Watch a slideshow of experts and volunteers on their morning patrol
By Ron Hayes
Bright and early Mother’s Day morning, Joan Lorne climbed aboard an ATV and tore down Gulf Stream beach on a rescue mission for countless mothers who will never know how many of their children’s lives she saved.
Turtles are mothers, too, after all.
Loggerheads and leatherbacks, greens and the occasional hawksbill — on moonlight nights between March and September, female sea turtles crawl from the ocean to bury their eggs on the beaches of Palm Beach County.
By sunrise, they’re gone, with only flipper tracks in the sand to recall their visit.
And then the dangers arrive. Beach walkers and picnickers, foxes and raccoons that forage for the eggs, human poachers who sell them as rumored aphrodisiacs.
Three mornings a week, Lorne patrols the beach, before the tides and human traffic wipe those flipper tracks from the sand, to mark the newly laid nests with Do Not Disturb signs, reminding beachgoers that stealing turtle eggs is a third-degree felony.
She is not alone. In Manalapan and Ocean Ridge, Lantana and Delray Beach, dozens of licensed permit-holders and volunteers mark and monitor the nests.
“To me, it’s the beauty of it all, and the fact that these turtles are still here,” she says. “It’s gorgeous out here early in the morning, and to see what’s come out of the ocean at night is just really cool.”
Lorne was brought to the cause by her daughter, Jackie, a marine biologist and one of 11 men and women in Palm Beach County who hold monitoring permits issued by the state Fish and Wildlife Conservation Commission.
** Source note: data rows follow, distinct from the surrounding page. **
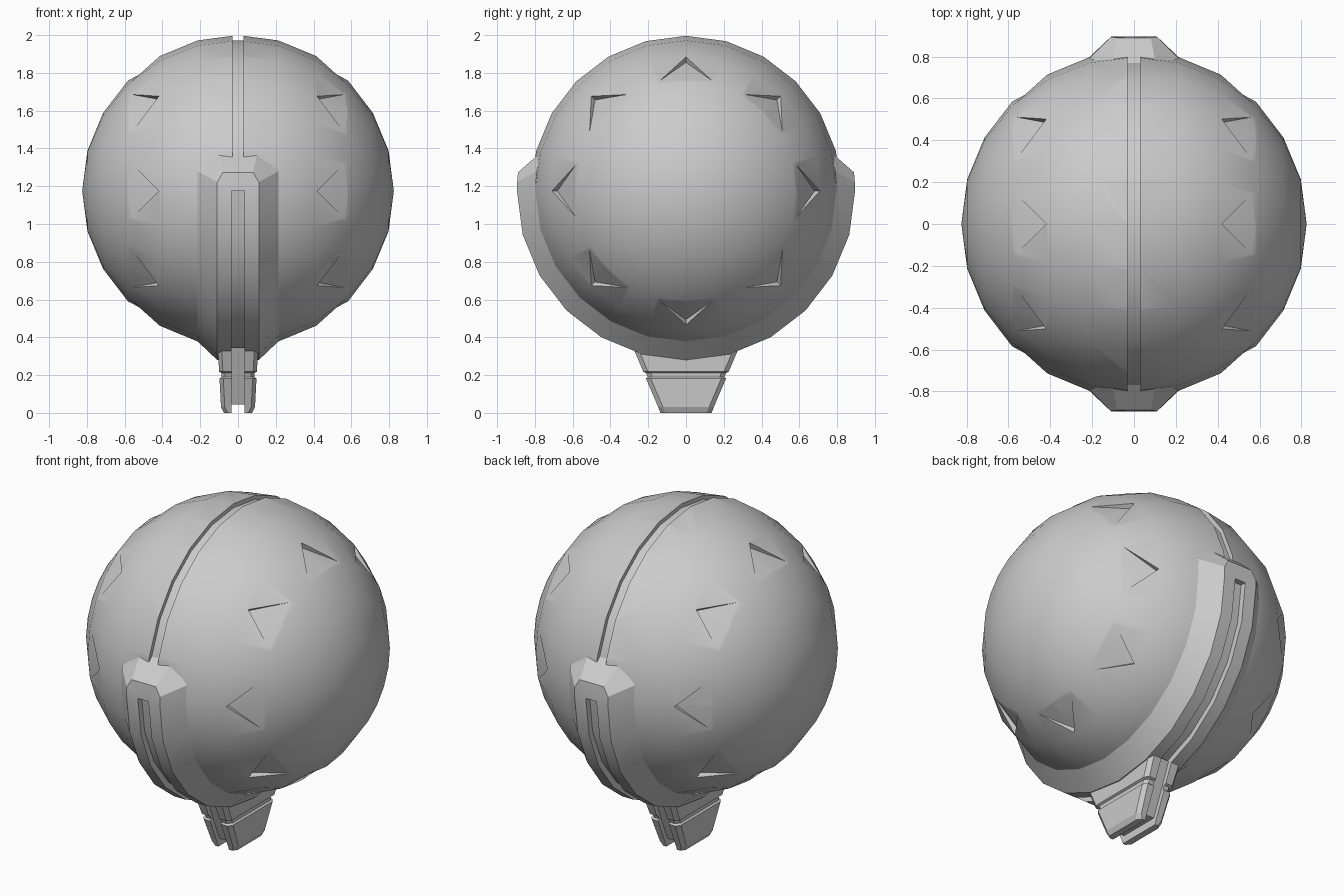
import bpy, bmesh
from math import sin, cos, radians, pi
from mathutils import Vector, Matrix

if "Cube" in bpy.data.objects:
    bpy.data.objects.remove(bpy.data.objects["Cube"])

CZ, R, RIM = 1.175, 0.825, 0.895   # sphere centre height, sphere radius, rim radius


def make(name, bm, smooth=None):
    bmesh.ops.recalc_face_normals(bm, faces=bm.faces)
    me = bpy.data.meshes.new(name)
    bm.to_mesh(me)
    bm.free()
    ob = bpy.data.objects.new(name, me)
    bpy.context.collection.objects.link(ob)
    if smooth:
        shade(ob, smooth)
    return ob


def shade(ob, angle):
    bpy.ops.object.select_all(action='DESELECT')
    ob.select_set(True)
    bpy.context.view_layer.objects.active = ob
    bpy.ops.object.shade_smooth_by_angle(angle=radians(angle))


def bridge(bm, a, b, closed=False):
    n = len(a)
    for i in range(n if closed else n - 1):
        j = (i + 1) % n
        bm.faces.new((a[i], a[j], b[j], b[i]))


def polar(x, r, deg):
    # point around the x axis: 0 = front, 90 = bottom, 180 = back
    t = radians(deg)
    return Vector((x, -r * cos(t), CZ - r * sin(t)))


# Spherical body with its poles on the x axis
bm = bmesh.new()
bmesh.ops.create_uvsphere(bm, u_segments=24, v_segments=12, radius=R,
                          matrix=Matrix.Translation((0, 0, CZ)) @ Matrix.Rotation(pi / 2, 4, 'Y'))
body = make("round_body", bm)

# Cutter: seam ring plus eight chevron dents on each side
bm = bmesh.new()
rings = [[bm.verts.new(polar(x, r, d)) for x, r in
          ((-.03, .797), (.03, .797), (.03, .95), (-.03, .95))] for d in range(0, 360, 15)]
for i in range(24):
    bridge(bm, rings[i], rings[(i + 1) % 24], True)
centre = Vector((0, 0, CZ))
for side in (-1, 1):
    for k in range(8):
        rot = Matrix.Rotation(k * pi / 4, 3, 'X')
        tip = Vector((side * .42, 0, .71)).normalized()
        left = Vector((side * .572, -.15, .575)).normalized()
        right = Vector((side * .572, .15, .575)).normalized()
        mid = (left + right).normalized()
        floor = [rot @ (tip * (R - .034)), rot @ (left * R), rot @ (mid * R), rot @ (right * R)]
        low = [bm.verts.new(centre + p) for p in floor]
        high = [bm.verts.new(centre + p.normalized() * .95) for p in floor]
        bridge(bm, low, high, True)
        for a, b, c, d in (low, high):
            bm.faces.new((a, b, c))
            bm.faces.new((a, c, d))
cutter = make("dent_cutter", bm)
mod = body.modifiers.new("dents", 'BOOLEAN')
mod.operation = 'DIFFERENCE'
mod.solver = 'EXACT'
mod.object = cutter
bpy.context.view_layer.objects.active = body
bpy.ops.object.modifier_apply(modifier="dents")
bpy.data.objects.remove(cutter)
shade(body, 30)

# Raised rim around the lower half, with a groove and bevelled ends
bm = bmesh.new()
profile = [(-.2135, .797), (-.11, RIM), (-.035, RIM), (-.035, .86),
           (.035, .86), (.035, RIM), (.11, RIM), (.2135, .797)]
rows = [[bm.verts.new(polar(x, r, d)) for x, r in profile] for d in range(0, 181, 15)]
for a, b in zip(rows, rows[1:]):
    bridge(bm, a, b)
for row, base, s in ((rows[0], 0, -1), (rows[-1], 180, 1)):
    def end(x, r, d):
        return bm.verts.new(polar(x, r, base + s * d))
    lo, li = end(-.2135, .797, 7.5), end(-.11, RIM, 3)
    ro, ri = end(.2135, .797, 7.5), end(.11, RIM, 3)
    lt, rt = end(-.08, RIM, 6.3), end(.08, RIM, 6.3)
    lb, rb = end(-.105, .79, 15.5), end(.105, .79, 15.5)
    bm.faces.new((row[0], row[1], li, lo))
    bm.faces.new((row[7], row[6], ri, ro))
    bm.faces.new((lo, li, lt, lb))
    bm.faces.new((ro, ri, rt, rb))
    bm.faces.new((lb, lt, rt, rb))
    bm.faces.new((row[1], row[2], row[5], row[6], ri, rt, lt, li))
    bm.faces.new((row[2], row[3], row[4], row[5]))
make("lower_rim", bm, 20)


def loft(bm, sections):
    loops = [[bm.verts.new(p) for p in s] for s in sections]
    for a, b in zip(loops, loops[1:]):
        bridge(bm, a, b, True)
    bm.faces.new(loops[0])
    bm.faces.new(loops[-1])


# Foot: two bevelled side plates with a notch line
plate = [(.345, .107, .28), (.218, .1, .226), (.212, .088, .212), (.19, .088, .203),
         (.182, .098, .212), (.03, .09, .147), (0, .075, .135)]   # z, outer x, half depth
for side, name in ((-1, "foot_plate_left"), (1, "foot_plate_right")):
    bm = bmesh.new()
    loft(bm, [[(side * x, y, z) for x, y in
               ((.035, -h), (xo - .02, -h), (xo, .025 - h), (xo, h - .025), (xo - .02, h), (.035, h))]
              for z, xo, h in plate])
    make(name, bm)

# Recessed core between the plates
bm = bmesh.new()
loft(bm, [[(-.036, -h, z), (.036, -h, z), (.036, h, z), (-.036, h, z)]
          for z, h in ((.345, .25), (.2, .19), (.045, .125))])
make("foot_core", bm)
Where the Lornes leave off, John Fletemeyer takes over. A research professor in coastal studies at Florida International University, Fletemeyer has monitored Delray Beach’s turtle nests for 25 years.
“We get an average of 250 nests a year on the 2.5 miles of Delray Beach,” he said as the sun peeped over the horizon one recent morning. “Ninety-six percent of them are loggerheads, with just a handful of greens and leatherbacks.”
When Fletemeyer first began monitoring, he walked the beach. Now he, too, uses an ATV.
“In the past 25 years, I’ve seen a slight decline in the nesting population,” he said. “There seems to be a slight increase now, but 25 years is really too short a span to tell what’s actually going on.”
Phil Stone was a Lantana lifeguard when he started guarding sea turtle nests. Now he holds a permit for the stretch of sand between the Ritz-Carlton hotel and the Boynton Inlet.
“To get out early in the morning and ride an ATV on the beach — hey, the only people who get to do that are lifeguards, law enforcement and me,” he says.
Ripping down the sand not long ago, Stone stopped to scoop up a Mylar “Happy Birthday” balloon, one of a surprising number that seem to wash ashore from coastal parties and cruise ships.
“The turtles mistake them for jelly fish and eat them,” he explained.
The Lornes report finding two dead turtles on their stretch of sand, a green and a hawksbill. Autopsied at the Gumbo Limbo Nature Center in Boca Raton, both were found to have ingested plastic.
Threatened by foxes, raccoons, poachers and Mylar balloons, sea turtles face outrageous odds simply trying to survive.
After laying their eggs, the mothers return to the ocean, leaving the hatchlings to find their own way to the sea. Instinctively, they are drawn to the moonlight on the water, but the lights from nearby homes, passing cars and the “urban glow” of cities can disorient them.
“Sea turtles need a dark beach,” says Meghan Koperski, an environmental specialist with the FWC. “If you live on the coast, that doesn’t mean you have to black out every light on your property, but you do have to manage it so it isn’t visible on the beach. And it’s not only hatchlings who get disoriented. Nesting females can also become lost on the way to lay their eggs.”
The odds are not good. According to the Loggerhead Marinelife Center of Juno Beach, only about one in every 1,000 to one in every 10,000 hatchlings reaches adulthood.
But for volunteers like Phil Stone, that’s all the more reason to give them the best chance possible.
“There's a great sense of satisfaction in knowing that I’m helping one of Florida’s endangered species,” he says. “Most of the tourists who come here won’t see any turtles, but if you dive off Florida’s beaches, you’re going to see turtles. And that’s because we’ve helped protect them.”